Mix your version of the "Swan's Down":
Play almost simultaneously (or slightly behind) the tuba and flute tracks.
About 1 minute after introducing the tuba and flute, start the saxophone track. What happened as a result is a unique result of overlaying three sound parts. The next time it will not happen again, but some other will happen. This one is aleatoric counterpoint.
I wrote “Swan’s Down. Easterly lens” for the “KontraTrio” ensemble. They use the only lowest range instruments. We dedicated the project to the anniversary of “The Soldier’s Tale” by Igor Stravinsky.
I imagined the trio not as a joint ensemble, but as three solo parts that play out (flow, appear in three rivers) parallel to each other. That could have happened on the scale of an orchestra.
What happens in such a case? At the beginning, the separate voices can sync. Their connection obeys aleatoric rules. Each line has its specific harmonic and rhythm row, and their overlay is a momentary pattern. The sound result is like a melodic and harmonic kaleidoscope. Probability it will not occur at any next time.
It is not so essential the uniqueness of an unique overlay voices. The main interest here is the generative possibilities of each voice and the possibilities that they gives to sound “reliefs” that arose from the overlays of the three batches. For example, peculiar “cadences” are possible. When one voice lingers a little (the long note), and in the other two there is a brief “resolution” of intervals. Or rare random occurrences of moments of a general stop of movement.

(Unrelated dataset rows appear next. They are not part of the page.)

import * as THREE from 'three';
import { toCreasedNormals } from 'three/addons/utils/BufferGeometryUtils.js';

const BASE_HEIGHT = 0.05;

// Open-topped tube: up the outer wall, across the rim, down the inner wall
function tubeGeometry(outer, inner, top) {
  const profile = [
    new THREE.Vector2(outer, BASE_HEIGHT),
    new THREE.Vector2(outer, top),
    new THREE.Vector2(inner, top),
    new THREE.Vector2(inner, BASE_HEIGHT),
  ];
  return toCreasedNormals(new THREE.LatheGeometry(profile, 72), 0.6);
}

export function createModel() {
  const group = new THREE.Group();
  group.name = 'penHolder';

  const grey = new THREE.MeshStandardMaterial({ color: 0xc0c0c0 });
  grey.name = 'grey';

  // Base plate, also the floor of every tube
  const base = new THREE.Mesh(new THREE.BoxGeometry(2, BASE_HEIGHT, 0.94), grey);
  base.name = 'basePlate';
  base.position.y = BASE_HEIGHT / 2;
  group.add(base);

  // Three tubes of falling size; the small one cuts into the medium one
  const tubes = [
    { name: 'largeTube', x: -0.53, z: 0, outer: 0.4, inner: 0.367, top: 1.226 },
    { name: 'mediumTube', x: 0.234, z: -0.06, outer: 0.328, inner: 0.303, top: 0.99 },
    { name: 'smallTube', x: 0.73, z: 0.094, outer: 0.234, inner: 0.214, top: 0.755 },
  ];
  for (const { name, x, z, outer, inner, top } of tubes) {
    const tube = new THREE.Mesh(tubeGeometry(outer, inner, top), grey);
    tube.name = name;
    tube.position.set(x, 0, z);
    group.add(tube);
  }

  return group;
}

Or turning off (pausing) two instruments and selling a third sound material that was not planned. This potential (for several situations) is what we are talking about. The complete difference of reliefs is the form of these things.
The quotation from the “Soldier’s March” beginning is not the only thing connecting my piece to Stravinsky’s work.
Here, rather, the question of the style of musical material. Like Stravinsky’s suggestion in his “Tale” of such “low” everyday genres – tango, waltz, ragtime – here I used the most strange sound sources for me, acceptability, probabilities, from pop songs of the most varied quality (with their “caramel” melodies). and harmonic sequences from bard songs about love.